“This January in Detroit Nissan will host a world debut of a new concept that breaks new ground in design, packaging, and of course Nissan performance,” Nissan’s senior vice president of global design Alfonso Albaisa said at the press conference. On the screen behind him, a slide further specified the vehicle would be electric.
The bit about packaging could hint at a crossover. Nearly a year ago, Nissan brought out the Xmotion concept (pictured above) to the 2018 Detroit show. That concept was a rugged-looking crossover about the size of a Rogue and packed with technology. Nissan coyly never gave any details about the Xmotion’s powertrain, though it’s not hard to imagine a battery pack and an electric motor (or two) hiding beneath its futuristic bodywork. Perhaps the upcoming concept will be an evolution of the Xmotion. Alternatively, it could be yet another crack at the IMx concept that’s rumored to be greenlit for production. Nissan first showed the IMx last year in Tokyo and brought out the updated IMx Kuro concept to Geneva this year. Then again, it could also be something entirely new.

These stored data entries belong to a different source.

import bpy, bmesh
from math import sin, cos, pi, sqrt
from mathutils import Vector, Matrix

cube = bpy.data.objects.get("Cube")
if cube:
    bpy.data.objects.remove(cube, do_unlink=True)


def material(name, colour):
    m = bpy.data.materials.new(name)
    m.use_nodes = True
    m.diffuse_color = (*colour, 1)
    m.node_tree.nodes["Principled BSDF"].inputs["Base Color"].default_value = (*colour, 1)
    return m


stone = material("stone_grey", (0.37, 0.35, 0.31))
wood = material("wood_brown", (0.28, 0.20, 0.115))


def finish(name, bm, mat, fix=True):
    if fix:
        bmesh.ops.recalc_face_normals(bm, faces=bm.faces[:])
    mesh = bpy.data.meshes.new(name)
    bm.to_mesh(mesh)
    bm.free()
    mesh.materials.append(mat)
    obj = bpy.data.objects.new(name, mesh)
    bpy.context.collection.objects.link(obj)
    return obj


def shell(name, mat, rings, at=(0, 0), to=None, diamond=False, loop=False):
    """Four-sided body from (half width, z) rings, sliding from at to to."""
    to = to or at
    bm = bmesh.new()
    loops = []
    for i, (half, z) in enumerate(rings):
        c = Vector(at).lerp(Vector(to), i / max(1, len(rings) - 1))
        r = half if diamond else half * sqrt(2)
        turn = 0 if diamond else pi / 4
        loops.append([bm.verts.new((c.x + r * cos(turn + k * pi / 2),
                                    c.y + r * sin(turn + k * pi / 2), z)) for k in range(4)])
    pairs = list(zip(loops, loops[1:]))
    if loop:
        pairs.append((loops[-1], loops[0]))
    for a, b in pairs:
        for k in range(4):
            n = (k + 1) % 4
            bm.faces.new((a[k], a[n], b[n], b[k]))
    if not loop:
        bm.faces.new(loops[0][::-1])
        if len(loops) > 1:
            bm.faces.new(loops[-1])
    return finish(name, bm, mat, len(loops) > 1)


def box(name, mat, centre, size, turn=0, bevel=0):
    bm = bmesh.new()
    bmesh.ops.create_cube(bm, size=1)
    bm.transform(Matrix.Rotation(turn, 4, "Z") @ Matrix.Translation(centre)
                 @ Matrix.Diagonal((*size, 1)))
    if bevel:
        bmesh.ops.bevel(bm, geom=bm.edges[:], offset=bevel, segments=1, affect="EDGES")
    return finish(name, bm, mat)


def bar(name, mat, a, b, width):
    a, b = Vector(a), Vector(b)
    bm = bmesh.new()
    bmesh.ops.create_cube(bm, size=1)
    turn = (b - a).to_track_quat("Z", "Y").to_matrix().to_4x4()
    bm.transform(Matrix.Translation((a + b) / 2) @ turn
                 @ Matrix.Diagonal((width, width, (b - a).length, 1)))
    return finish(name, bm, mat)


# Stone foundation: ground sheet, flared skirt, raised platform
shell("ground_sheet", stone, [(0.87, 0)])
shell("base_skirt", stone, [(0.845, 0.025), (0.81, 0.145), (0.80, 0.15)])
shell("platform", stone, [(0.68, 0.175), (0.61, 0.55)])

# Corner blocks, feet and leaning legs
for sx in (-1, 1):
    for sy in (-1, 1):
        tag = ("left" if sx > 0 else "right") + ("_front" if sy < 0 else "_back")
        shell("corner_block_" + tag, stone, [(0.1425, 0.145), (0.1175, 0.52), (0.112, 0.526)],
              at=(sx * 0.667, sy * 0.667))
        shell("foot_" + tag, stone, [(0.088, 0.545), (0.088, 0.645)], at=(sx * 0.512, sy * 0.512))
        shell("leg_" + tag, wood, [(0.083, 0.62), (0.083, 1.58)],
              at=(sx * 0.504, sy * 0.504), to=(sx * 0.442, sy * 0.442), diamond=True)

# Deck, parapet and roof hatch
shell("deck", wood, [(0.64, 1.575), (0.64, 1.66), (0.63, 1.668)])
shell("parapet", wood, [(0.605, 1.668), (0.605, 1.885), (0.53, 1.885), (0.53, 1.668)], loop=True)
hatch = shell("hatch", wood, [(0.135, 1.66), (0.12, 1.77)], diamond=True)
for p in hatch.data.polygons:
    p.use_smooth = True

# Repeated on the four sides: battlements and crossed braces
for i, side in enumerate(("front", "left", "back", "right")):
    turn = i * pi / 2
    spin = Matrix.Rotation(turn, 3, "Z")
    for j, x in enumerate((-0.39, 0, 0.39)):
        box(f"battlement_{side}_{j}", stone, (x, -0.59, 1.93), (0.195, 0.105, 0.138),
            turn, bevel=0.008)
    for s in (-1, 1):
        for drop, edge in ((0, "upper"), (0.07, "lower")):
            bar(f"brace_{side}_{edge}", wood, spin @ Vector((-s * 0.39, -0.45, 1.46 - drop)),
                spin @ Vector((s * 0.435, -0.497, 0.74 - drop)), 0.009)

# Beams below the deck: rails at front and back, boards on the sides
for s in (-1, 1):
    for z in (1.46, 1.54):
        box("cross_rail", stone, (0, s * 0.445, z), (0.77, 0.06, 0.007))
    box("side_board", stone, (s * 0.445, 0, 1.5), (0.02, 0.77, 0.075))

In light of recent events, Nissan also took the opportunity to go on the record saying it remains committed to cars and sedans.
“[The refreshed Murano] is the jewel of our expanding SUV and crossover portfolio,” Dan Mohnke, Nissan’s senior vice president of U.S. operations and sales and marketing, said at the start of the conference. “But we also believe in sedans, which remain a huge segment in this market. Nissan is investing in sedans because more than 6 million Americans still buy cars, including 3 million traditional sedans, and we intend to serve that narrow market that is the sweet spot for millennials and Gen-X buyers.”
The remarks were likely made in response to GM’s announcement earlier this week that it will discontinue six cars, including five sedans, and lay off 15 percent of its salaried workforce. Nissan’s declaration appears bold when you consider FCA, Ford, and GM have all begun shifting their lineups in favor of SUVs and crossovers, and even Toyota is considering cuts to poor-performing cars in the U.S. But GM CEO Mary Barra was also bullish on the importance of cars prior to this week and has since drawn criticism for the company’s sudden about-face. If Nissan does eventually decide to cut cars, taking such a firm stance could backfire.